**About this task**:
From the listing below, copy only the lines from the line that contains "for i in range(n)]" to the line that contains "outward direction and", counting those two lines as part of the copy.

+++++

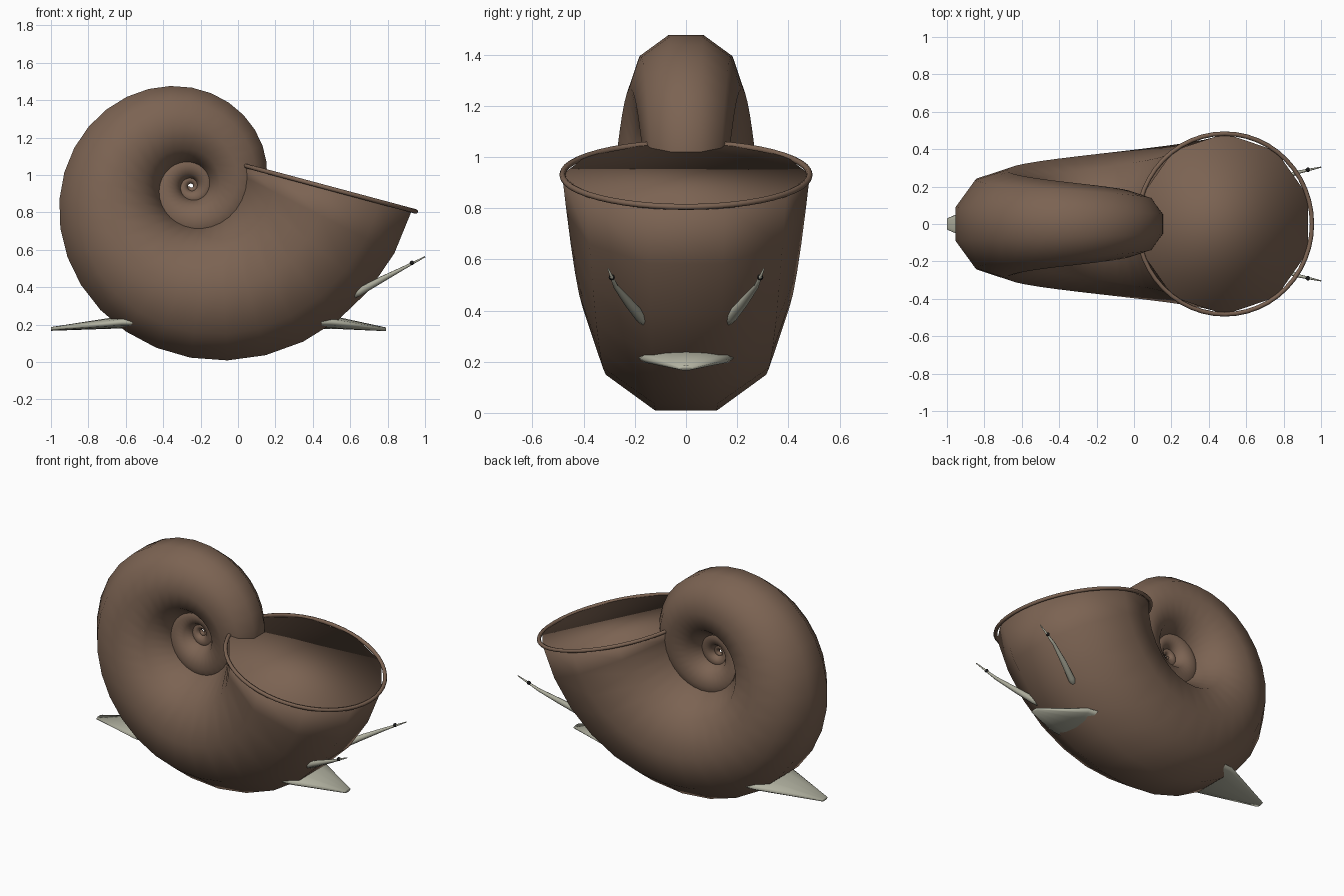
import bpy, bmesh
from math import cos, sin, pi, exp, radians
from mathutils import Vector

if "Cube" in bpy.data.objects:
    bpy.data.objects.remove(bpy.data.objects["Cube"])


def material(name, rgb):
    m = bpy.data.materials.new(name)
    m.diffuse_color = (*rgb, 1)
    m.use_nodes = True
    m.node_tree.nodes["Principled BSDF"].inputs["Base Color"].default_value = m.diffuse_color
    return m


SHELL = material("shell_brown", (0.20, 0.125, 0.085))
SKIN = material("skin_grey_green", (0.45, 0.45, 0.36))
BLACK = material("eye_black", (0.01, 0.01, 0.01))


def loft(name, rings, mat, closed=False):
    """Skin a list of point rings; cap the ends unless closed."""
    bm = bmesh.new()
    vs = [[bm.verts.new(p) for p in ring] for ring in rings]
    n = len(vs[0])
    pairs = list(zip(vs, vs[1:])) + ([(vs[-1], vs[0])] if closed else [])
    for a, b in pairs:
        for i in range(n):
            j = (i + 1) % n
            bm.faces.new((a[i], a[j], b[j], b[i]))
    if not closed:
        bm.faces.new(vs[0])
        bm.faces.new(vs[-1])
    bmesh.ops.recalc_face_normals(bm, faces=bm.faces)
    for f in bm.faces:
        f.smooth = True
    me = bpy.data.meshes.new(name)
    bm.to_mesh(me)
    bm.free()
    me.materials.append(mat)
    ob = bpy.data.objects.new(name, me)
    bpy.context.collection.objects.link(ob)
    return ob


def ellipse(c, u, v, n, phase=0.0):
    return [c + u * cos(2 * pi * i / n + phase) + v * sin(2 * pi * i / n + phase)
            for i in range(n)]


Y = Vector((0, 1, 0))

# Shell: ten-sided tube along a logarithmic spiral, mouth closed by a flat cap
CENTRE = Vector((-0.25, 0, 0.94))
GROWTH, R0, TUBE, TILT, START = 0.176, 0.735, 0.484, radians(14.2), radians(-0.8)


def spiral(t):
    """Centre, outward direction and scale at angle t behind the mouth."""
    k, a = exp(-GROWTH * t), START - t
    return (CENTRE + Vector((cos(a), 0, sin(a))) * R0 * k,
            Vector((cos(a - TILT), 0, sin(a - TILT))), k)


rings = []
for i in range(106):
    c, u, k = spiral(radians(12 * i))
    rings.append(ellipse(c, u * TUBE * k, Y * TUBE * k, 10, pi / 10))
loft("shell", rings, SHELL)

# Lip: thin round rim at the mouth
c, u, k = spiral(0)
axis = u.cross(Y)
lip = []
for i in range(48):
    a = 2 * pi * i / 48
    d = u * cos(a) + Y * sin(a)
    lip.append(ellipse(c + d * 0.483, d * 0.012, axis * 0.012, 8))
loft("shell_lip", lip, SHELL, closed=True)

# Foot: flat body through the shell, showing at the head and tail ends
foot = [(-1.0, 0.03, 0.177, 0.010), (-0.62, 0.19, 0.213, 0.033),
        (-0.2, 0.21, 0.22, 0.045), (0.25, 0.21, 0.22, 0.045),
        (0.50, 0.18, 0.213, 0.035), (0.79, 0.03, 0.175, 0.010)]
loft("foot", [ellipse(Vector((x, 0, z)), Y * w, Vector((0, 0, h)), 12)
              for x, w, z, h in foot], SKIN)

# Eye stalks with small dark eyes
path = [(0.58, 0.14, 0.34, 0.018), (0.65, 0.178, 0.376, 0.022),
        (0.75, 0.225, 0.432, 0.018), (0.87, 0.275, 0.495, 0.010),
        (1.0, 0.304, 0.563, 0.003)]
for side, s in (("left", 1), ("right", -1)):
    pts = [Vector((x, s * y, z)) for x, y, z, r in path]
    stalk = []
    for i, p in enumerate(pts):
        d = (pts[min(i + 1, 4)] - pts[max(i - 1, 0)]).normalized()
        a = d.cross(Vector((0, 0, 1))).normalized()
        r = path[i][3]
        stalk.append(ellipse(p, a * r, d.cross(a) * r, 8))
    loft("eye_stalk_" + side, stalk, SKIN)
    bpy.ops.mesh.primitive_uv_sphere_add(segments=12, ring_count=8, radius=0.012,
                                         location=(0.93, s * 0.29, 0.53))
    eye = bpy.context.object
    eye.name = "eye_" + side
    eye.data.materials.append(BLACK)
    bpy.ops.object.shade_smooth()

+++++

**Exercise response**:
            for i in range(n)]


Y = Vector((0, 1, 0))

# Shell: ten-sided tube along a logarithmic spiral, mouth closed by a flat cap
CENTRE = Vector((-0.25, 0, 0.94))
GROWTH, R0, TUBE, TILT, START = 0.176, 0.735, 0.484, radians(14.2), radians(-0.8)


def spiral(t):
    """Centre, outward direction and scale at angle t behind the mouth."""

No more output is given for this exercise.